The method the team undertook for this study was to have data recorded from farms that experienced such fractures(case) and farms that did not(control). Unfortunately, despite a massive effort to get participation from vets and farmers only nine case farms and seven control farms completed the survey.
The information the team were looking for included:

  • How the calves were reared and fed;
  • Growth weights;
  • If there was any trace element supplementation;
  • Other supplements fed; and
  • Had there been any ‘dropped hock syndrome’.

Due to the small sample size no conclusions could be made which is a loss for the dairy industry. The only comments the team could make were that the farm practices on the case and control farms were similar and that further effort to get more surveys completed will be undertaken.

3.Right on the tip of their tongues

 Quite by accident an Angus breeder discovered a tongue colour test trend.

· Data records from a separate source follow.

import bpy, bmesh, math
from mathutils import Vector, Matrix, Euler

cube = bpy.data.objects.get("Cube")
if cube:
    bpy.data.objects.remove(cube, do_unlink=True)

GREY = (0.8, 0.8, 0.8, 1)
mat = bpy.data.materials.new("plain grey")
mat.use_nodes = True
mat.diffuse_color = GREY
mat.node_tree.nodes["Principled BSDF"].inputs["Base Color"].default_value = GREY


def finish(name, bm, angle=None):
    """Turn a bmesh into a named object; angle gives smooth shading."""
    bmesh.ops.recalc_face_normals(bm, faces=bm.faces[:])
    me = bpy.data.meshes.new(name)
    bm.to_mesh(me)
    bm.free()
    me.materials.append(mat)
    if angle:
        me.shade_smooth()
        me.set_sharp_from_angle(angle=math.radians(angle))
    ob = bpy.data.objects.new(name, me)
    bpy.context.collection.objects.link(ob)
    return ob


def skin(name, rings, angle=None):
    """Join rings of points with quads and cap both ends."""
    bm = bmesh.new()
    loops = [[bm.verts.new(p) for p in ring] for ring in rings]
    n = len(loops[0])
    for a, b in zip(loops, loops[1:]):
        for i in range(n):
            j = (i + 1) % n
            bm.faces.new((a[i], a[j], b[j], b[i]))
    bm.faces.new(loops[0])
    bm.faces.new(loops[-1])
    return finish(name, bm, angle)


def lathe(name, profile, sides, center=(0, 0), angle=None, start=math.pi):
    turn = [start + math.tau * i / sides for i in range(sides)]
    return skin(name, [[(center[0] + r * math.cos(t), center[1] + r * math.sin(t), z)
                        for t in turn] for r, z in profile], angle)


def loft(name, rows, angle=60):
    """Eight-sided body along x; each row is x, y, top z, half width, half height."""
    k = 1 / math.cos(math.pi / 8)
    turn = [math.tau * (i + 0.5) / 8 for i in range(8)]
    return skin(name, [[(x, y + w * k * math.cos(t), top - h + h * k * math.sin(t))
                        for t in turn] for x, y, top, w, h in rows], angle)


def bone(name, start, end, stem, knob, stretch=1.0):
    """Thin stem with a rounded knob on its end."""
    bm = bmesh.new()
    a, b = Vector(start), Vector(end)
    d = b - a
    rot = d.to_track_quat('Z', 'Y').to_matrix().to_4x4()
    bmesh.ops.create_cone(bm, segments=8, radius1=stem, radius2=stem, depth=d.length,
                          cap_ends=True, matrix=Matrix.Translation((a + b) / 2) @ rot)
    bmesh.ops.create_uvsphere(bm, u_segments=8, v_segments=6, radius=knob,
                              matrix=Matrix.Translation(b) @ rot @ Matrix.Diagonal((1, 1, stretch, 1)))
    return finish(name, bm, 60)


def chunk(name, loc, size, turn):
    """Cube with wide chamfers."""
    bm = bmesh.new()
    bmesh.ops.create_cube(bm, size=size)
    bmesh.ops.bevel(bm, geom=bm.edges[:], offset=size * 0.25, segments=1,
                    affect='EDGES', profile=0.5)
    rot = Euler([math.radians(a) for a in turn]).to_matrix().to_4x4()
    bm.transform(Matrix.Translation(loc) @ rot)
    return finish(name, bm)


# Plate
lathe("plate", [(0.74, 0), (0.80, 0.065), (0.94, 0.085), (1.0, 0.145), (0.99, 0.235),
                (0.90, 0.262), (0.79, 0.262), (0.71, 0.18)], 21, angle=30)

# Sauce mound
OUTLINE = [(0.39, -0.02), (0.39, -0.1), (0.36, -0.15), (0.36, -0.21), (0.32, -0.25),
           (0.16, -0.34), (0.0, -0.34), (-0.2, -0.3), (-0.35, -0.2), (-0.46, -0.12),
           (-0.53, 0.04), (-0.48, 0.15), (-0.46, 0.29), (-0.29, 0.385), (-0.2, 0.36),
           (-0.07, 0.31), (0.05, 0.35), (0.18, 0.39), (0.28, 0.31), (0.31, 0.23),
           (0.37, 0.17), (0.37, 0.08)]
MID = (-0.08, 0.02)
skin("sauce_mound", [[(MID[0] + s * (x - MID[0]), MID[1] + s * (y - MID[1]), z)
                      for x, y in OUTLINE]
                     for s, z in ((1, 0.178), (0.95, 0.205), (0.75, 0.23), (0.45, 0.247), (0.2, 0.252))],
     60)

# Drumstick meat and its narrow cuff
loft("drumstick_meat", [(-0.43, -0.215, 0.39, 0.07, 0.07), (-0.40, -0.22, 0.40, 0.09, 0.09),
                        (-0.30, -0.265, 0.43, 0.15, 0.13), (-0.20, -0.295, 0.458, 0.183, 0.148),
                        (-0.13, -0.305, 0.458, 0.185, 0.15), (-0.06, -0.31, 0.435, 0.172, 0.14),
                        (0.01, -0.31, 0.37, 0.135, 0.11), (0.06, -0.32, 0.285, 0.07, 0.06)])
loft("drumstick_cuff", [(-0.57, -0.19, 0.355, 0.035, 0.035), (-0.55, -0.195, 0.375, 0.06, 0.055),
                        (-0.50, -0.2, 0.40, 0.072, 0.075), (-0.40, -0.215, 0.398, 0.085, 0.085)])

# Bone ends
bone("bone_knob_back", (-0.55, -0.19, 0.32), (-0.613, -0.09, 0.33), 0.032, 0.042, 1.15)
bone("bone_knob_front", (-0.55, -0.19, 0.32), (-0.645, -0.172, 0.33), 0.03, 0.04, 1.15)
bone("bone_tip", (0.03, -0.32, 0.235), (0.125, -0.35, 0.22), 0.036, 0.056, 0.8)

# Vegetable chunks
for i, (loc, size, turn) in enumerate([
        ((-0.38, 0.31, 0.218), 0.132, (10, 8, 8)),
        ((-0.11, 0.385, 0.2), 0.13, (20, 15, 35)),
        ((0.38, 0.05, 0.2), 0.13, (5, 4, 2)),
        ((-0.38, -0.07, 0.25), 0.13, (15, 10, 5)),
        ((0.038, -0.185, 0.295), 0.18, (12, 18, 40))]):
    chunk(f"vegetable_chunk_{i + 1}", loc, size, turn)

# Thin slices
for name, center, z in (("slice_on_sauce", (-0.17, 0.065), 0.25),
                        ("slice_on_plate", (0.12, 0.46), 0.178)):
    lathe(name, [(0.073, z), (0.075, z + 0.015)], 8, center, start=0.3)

Lucy Coleman, a Massey University PhD student took up the challenge to see if a new-born calf tongue could be a clue to identify its breed given the difficulty to separate an Angus-cross and Holstein-Friesian-Jersey calf when their coats a completely black.

Of course, each calf could be DNA tested but this is an expensive and time-consuming method and the tongue test has potential to be effective and efficient especially if it can be completed within the first four days after birth.

So, what is the trick to tell the difference.

According to Lucy “Holstein-Friesian cattle possess a gene which causes the white patches in the coat and a pink coloured tongue, whereas Angus and Jersey cattle lack this gene and have black tongues.

 476 Angus-cross-dairy and dairy calves were selected shortly after birth for the study.

The results of this study showed that by just selecting calves to rear for beef solely on having a black-coloured tongue, would accurately identify 73 per cent of Angus-cross calves and 90 per cent of dairy-breed calves.

 Of course, there was the issue of spotted tongues so the use of tongues is not infallible but still a valuable tool for farmers at a busy time of the year. To enhance the study a follow-up research programme undertook to record the presence of horn buds at birth plus tongue colour of 418 Angus-cross-dairy and dairy calves. The numbers again were positive, in that 95 per cent of the dairy calves identified with horn buds at birth were dairy.

On the other hand, no horn buds were found for the Angus-cross calves. Two very quick and useful tests for calf- rearers to use when purchasing stock.


4.New generation beef

 The New Generation Beef study by Nicola Shreurs, seeks to develop a new system of beef production which utilises surplus calves from the dairy industry by growing them for beef production with slaughter before one year-of-age.

A pilot study, funded by the C Alma Baker Trust, has been implemented to consider the carcass and meat characteristics of Kiwicross x Hereford steer at 8, 10 12 and 18 months of age.  

It is considered that New Generation Beef will have an impact by minimising the welfare concerns associated with transporting and slaughtering very young bobby calves and reducing environmental foot print due to animals being on farm for less than a year. It is also considered that there will be benefits for feed efficiency, feed budgeting and winter sensitive soils due to only feeding animals during their accelerating phase of growth, with animals processed for beef prior to the first winter, reducing the stock units over the winter period. Initial results show a carcass weight of 120kg at 8 months of age and 145kg at 10 months of age.  The meat from the 8 and 10 month cattle is red, lean and exceptionally tender, even without aging. The beef flavour is mild compared to older, pasture raised cattle.

The study is continuing.

 schreurs nicola 2017